The following is extracted from an update sent literally on the fly by Daryl Kimball, who is following things closely. (There are typos which I have not attempted to correct; nor have I sought to ‘correct’ his views 🙂 –
Analysis of the Senate Debate
Earlier today, the Senate engaged in a brief but useful floor debate on the resolution of approval for the U.S.-Indian Agreement for Nuclear Cooperation and two common sense amendments offered Sens. Byron Dorgan (D-N.D.) and Jeff Bingaman (D-N.M.) that would:
1) clarify that in the event that India resumes nuclear testing, it is the policy of the United States to terminate nuclear trade with India; and
2) require the President to review and implement applicable export control authorities for U.S. nuclear exports to other nuclear supplier nations that continue nuclear trade with India.
While the Senate will likely defeat the Dorgan-Bingaman amendment and approve the 123 agreement when it votes later this evening, the debate — and the remarks of bill managers Sen. Christopher Dodd (D-Conn.) and Richard Lugar (R-Ind.) in particular — have already helped to clarify that there should be and will be consequences if India makes the mistake of resuming nuclear testing.
In their floor statements, Dodd’s and Lugar’s main point of contention with the Dorgan-Bingaman amendment was that is was unnecessary because the record and relevant U.S. laws require as much. Dodd and Lugar cited statements by the Secretary of State, section of the Henry Hyde Act, and State Department responses to questions for the record that strongly suggest that practical effect of applicable U.S. laws relating to nuclear trade with India — and the intention of Congress — is that the United States would terminate nuclear trade with India if it resumes nuclear testing for any reason and to seek the suspension of nuclear trade with India by any other supplier state.

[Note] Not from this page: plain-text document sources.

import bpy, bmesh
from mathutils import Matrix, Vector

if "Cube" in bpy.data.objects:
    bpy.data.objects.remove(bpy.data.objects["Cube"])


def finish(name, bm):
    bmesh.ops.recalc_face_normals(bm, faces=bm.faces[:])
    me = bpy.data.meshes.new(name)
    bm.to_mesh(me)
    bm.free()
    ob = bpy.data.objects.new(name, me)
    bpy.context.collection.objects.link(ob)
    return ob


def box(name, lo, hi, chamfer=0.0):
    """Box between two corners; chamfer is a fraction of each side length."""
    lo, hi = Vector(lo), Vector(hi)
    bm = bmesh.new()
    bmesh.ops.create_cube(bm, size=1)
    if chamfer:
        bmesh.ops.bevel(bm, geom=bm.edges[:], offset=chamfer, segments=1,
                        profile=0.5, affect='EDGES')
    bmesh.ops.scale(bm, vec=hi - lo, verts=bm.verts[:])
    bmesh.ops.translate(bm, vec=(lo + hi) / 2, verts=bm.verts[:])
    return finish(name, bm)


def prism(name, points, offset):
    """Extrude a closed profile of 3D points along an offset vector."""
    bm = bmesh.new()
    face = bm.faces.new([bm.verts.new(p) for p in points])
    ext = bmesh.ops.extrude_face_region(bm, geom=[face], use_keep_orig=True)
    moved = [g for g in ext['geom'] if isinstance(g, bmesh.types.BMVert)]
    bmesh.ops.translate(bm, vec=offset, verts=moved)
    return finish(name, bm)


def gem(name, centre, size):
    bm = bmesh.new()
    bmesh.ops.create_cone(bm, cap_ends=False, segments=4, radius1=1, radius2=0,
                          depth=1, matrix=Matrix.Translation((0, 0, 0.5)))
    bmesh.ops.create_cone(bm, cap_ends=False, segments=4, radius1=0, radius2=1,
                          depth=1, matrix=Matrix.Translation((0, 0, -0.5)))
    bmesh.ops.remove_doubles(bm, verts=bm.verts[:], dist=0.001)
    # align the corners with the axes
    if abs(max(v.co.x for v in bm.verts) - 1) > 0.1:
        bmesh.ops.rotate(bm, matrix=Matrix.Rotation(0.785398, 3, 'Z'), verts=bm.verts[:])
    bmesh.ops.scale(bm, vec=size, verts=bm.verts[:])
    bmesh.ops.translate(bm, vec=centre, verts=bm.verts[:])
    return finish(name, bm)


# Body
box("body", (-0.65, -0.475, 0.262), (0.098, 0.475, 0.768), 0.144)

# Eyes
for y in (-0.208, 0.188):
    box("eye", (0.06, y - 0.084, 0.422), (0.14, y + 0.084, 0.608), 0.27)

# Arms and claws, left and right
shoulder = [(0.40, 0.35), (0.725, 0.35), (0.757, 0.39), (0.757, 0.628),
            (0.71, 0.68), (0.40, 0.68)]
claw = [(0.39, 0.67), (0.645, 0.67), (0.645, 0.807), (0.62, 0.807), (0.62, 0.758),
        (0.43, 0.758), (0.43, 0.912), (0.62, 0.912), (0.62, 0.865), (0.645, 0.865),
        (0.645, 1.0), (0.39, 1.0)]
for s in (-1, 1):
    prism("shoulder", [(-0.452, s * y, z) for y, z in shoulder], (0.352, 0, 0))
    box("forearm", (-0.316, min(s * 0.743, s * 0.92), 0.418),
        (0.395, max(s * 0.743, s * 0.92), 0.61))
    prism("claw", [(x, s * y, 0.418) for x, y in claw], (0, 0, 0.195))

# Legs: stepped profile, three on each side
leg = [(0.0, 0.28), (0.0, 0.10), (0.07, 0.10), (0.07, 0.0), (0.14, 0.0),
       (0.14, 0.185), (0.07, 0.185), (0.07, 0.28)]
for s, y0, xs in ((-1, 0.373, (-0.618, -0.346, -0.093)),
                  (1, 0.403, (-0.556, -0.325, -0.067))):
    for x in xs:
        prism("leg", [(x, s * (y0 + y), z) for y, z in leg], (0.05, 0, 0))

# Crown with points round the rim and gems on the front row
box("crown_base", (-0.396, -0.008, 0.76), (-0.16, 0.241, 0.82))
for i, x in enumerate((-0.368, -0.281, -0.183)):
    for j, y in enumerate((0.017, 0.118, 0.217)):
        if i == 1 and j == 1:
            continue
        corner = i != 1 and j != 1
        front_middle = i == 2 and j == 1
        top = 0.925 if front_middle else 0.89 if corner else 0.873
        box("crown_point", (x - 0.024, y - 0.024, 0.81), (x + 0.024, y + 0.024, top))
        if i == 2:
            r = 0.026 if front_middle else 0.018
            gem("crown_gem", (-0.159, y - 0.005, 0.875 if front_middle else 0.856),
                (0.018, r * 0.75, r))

As Sen. Lugar stated it: “if India resumes testing, the 123 agreement is over.”
Adoption of the proposed amendment still makes sense because the U.S.-Indian 123 agreement, unlike all other U.S. nuclear cooperation agreements, does not make clear that a nuclear test would constitute cause for termination of U.S. nuclear trade and the resolution of approval does not state that it should be the policy of the United States to terminate nuclear trade India tests.